- What you are asked to do
Can you output the records below exactly as they are written?

- Task material
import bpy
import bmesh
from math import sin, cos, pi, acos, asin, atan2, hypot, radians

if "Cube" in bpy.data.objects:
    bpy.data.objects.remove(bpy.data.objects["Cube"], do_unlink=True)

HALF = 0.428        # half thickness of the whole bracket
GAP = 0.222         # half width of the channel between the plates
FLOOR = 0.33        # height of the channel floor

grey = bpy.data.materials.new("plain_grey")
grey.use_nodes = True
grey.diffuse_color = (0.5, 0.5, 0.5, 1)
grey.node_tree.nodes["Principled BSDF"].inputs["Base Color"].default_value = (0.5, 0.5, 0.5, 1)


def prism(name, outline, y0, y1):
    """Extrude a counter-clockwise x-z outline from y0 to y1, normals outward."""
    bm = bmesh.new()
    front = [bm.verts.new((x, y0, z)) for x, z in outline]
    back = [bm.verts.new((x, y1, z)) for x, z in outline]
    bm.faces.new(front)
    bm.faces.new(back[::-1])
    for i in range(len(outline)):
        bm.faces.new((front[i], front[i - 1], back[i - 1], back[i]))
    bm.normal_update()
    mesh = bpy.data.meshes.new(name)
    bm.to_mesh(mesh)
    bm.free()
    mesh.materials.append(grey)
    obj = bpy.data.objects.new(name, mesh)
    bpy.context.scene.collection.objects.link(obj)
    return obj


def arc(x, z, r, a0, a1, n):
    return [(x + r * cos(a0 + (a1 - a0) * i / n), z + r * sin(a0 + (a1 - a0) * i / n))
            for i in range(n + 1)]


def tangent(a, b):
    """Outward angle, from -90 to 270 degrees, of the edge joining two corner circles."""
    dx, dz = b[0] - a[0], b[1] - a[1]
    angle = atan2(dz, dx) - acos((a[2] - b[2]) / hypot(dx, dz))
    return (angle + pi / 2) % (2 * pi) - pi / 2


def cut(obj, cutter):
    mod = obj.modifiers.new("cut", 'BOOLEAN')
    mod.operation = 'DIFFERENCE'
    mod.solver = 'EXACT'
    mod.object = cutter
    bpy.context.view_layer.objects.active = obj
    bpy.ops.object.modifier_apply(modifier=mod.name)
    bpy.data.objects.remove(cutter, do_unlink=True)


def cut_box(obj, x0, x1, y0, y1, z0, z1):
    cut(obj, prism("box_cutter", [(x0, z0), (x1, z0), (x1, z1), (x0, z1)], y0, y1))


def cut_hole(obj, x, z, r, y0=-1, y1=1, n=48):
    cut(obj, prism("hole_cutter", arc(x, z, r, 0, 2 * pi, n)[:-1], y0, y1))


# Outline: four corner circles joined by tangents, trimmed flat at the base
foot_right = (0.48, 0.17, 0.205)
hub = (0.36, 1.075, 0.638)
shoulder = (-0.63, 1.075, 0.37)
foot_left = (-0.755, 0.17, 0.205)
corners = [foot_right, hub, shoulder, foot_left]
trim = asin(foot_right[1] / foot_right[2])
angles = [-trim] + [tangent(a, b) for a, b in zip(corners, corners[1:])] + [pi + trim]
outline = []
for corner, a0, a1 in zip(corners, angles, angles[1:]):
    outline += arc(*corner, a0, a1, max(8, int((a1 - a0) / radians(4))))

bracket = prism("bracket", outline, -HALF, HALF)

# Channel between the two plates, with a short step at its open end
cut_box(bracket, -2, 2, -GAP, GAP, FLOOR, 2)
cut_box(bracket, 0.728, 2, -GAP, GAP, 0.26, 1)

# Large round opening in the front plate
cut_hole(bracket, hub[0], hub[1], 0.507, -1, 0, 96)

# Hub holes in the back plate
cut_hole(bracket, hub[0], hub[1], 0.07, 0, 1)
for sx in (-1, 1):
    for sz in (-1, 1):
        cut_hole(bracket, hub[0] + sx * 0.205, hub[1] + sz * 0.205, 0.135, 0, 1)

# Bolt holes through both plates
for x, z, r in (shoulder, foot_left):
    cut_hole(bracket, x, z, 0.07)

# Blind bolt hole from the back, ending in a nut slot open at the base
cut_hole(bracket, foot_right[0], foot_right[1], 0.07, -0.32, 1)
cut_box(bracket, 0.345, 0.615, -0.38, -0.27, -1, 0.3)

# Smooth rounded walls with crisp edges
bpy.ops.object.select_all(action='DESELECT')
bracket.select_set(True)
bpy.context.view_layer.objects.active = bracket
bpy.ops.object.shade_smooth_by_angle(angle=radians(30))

- Result for this task
import bpy
import bmesh
from math import sin, cos, pi, acos, asin, atan2, hypot, radians

if "Cube" in bpy.data.objects:
    bpy.data.objects.remove(bpy.data.objects["Cube"], do_unlink=True)

HALF = 0.428        # half thickness of the whole bracket
GAP = 0.222         # half width of the channel between the plates
FLOOR = 0.33        # height of the channel floor

grey = bpy.data.materials.new("plain_grey")
grey.use_nodes = True
grey.diffuse_color = (0.5, 0.5, 0.5, 1)
grey.node_tree.nodes["Principled BSDF"].inputs["Base Color"].default_value = (0.5, 0.5, 0.5, 1)


def prism(name, outline, y0, y1):
    """Extrude a counter-clockwise x-z outline from y0 to y1, normals outward."""
    bm = bmesh.new()
    front = [bm.verts.new((x, y0, z)) for x, z in outline]
    back = [bm.verts.new((x, y1, z)) for x, z in outline]
    bm.faces.new(front)
    bm.faces.new(back[::-1])
    for i in range(len(outline)):
        bm.faces.new((front[i], front[i - 1], back[i - 1], back[i]))
    bm.normal_update()
    mesh = bpy.data.meshes.new(name)
    bm.to_mesh(mesh)
    bm.free()
    mesh.materials.append(grey)
    obj = bpy.data.objects.new(name, mesh)
    bpy.context.scene.collection.objects.link(obj)
    return obj


def arc(x, z, r, a0, a1, n):
    return [(x + r * cos(a0 + (a1 - a0) * i / n), z + r * sin(a0 + (a1 - a0) * i / n))
            for i in range(n + 1)]


def tangent(a, b):
    """Outward angle, from -90 to 270 degrees, of the edge joining two corner circles."""
    dx, dz = b[0] - a[0], b[1] - a[1]
    angle = atan2(dz, dx) - acos((a[2] - b[2]) / hypot(dx, dz))
    return (angle + pi / 2) % (2 * pi) - pi / 2


def cut(obj, cutter):
    mod = obj.modifiers.new("cut", 'BOOLEAN')
    mod.operation = 'DIFFERENCE'
    mod.solver = 'EXACT'
    mod.object = cutter
    bpy.context.view_layer.objects.active = obj
    bpy.ops.object.modifier_apply(modifier=mod.name)
    bpy.data.objects.remove(cutter, do_unlink=True)


def cut_box(obj, x0, x1, y0, y1, z0, z1):
    cut(obj, prism("box_cutter", [(x0, z0), (x1, z0), (x1, z1), (x0, z1)], y0, y1))


def cut_hole(obj, x, z, r, y0=-1, y1=1, n=48):
    cut(obj, prism("hole_cutter", arc(x, z, r, 0, 2 * pi, n)[:-1], y0, y1))


# Outline: four corner circles joined by tangents, trimmed flat at the base
foot_right = (0.48, 0.17, 0.205)
hub = (0.36, 1.075, 0.638)
shoulder = (-0.63, 1.075, 0.37)
foot_left = (-0.755, 0.17, 0.205)
corners = [foot_right, hub, shoulder, foot_left]
trim = asin(foot_right[1] / foot_right[2])
angles = [-trim] + [tangent(a, b) for a, b in zip(corners, corners[1:])] + [pi + trim]
outline = []
for corner, a0, a1 in zip(corners, angles, angles[1:]):
    outline += arc(*corner, a0, a1, max(8, int((a1 - a0) / radians(4))))

bracket = prism("bracket", outline, -HALF, HALF)

# Channel between the two plates, with a short step at its open end
cut_box(bracket, -2, 2, -GAP, GAP, FLOOR, 2)
cut_box(bracket, 0.728, 2, -GAP, GAP, 0.26, 1)

# Large round opening in the front plate
cut_hole(bracket, hub[0], hub[1], 0.507, -1, 0, 96)

# Hub holes in the back plate
cut_hole(bracket, hub[0], hub[1], 0.07, 0, 1)
for sx in (-1, 1):
    for sz in (-1, 1):
        cut_hole(bracket, hub[0] + sx * 0.205, hub[1] + sz * 0.205, 0.135, 0, 1)

# Bolt holes through both plates
for x, z, r in (shoulder, foot_left):
    cut_hole(bracket, x, z, 0.07)

# Blind bolt hole from the back, ending in a nut slot open at the base
cut_hole(bracket, foot_right[0], foot_right[1], 0.07, -0.32, 1)
cut_box(bracket, 0.345, 0.615, -0.38, -0.27, -1, 0.3)

# Smooth rounded walls with crisp edges
bpy.ops.object.select_all(action='DESELECT')
bracket.select_set(True)
bpy.context.view_layer.objects.active = bracket
bpy.ops.object.shade_smooth_by_angle(angle=radians(30))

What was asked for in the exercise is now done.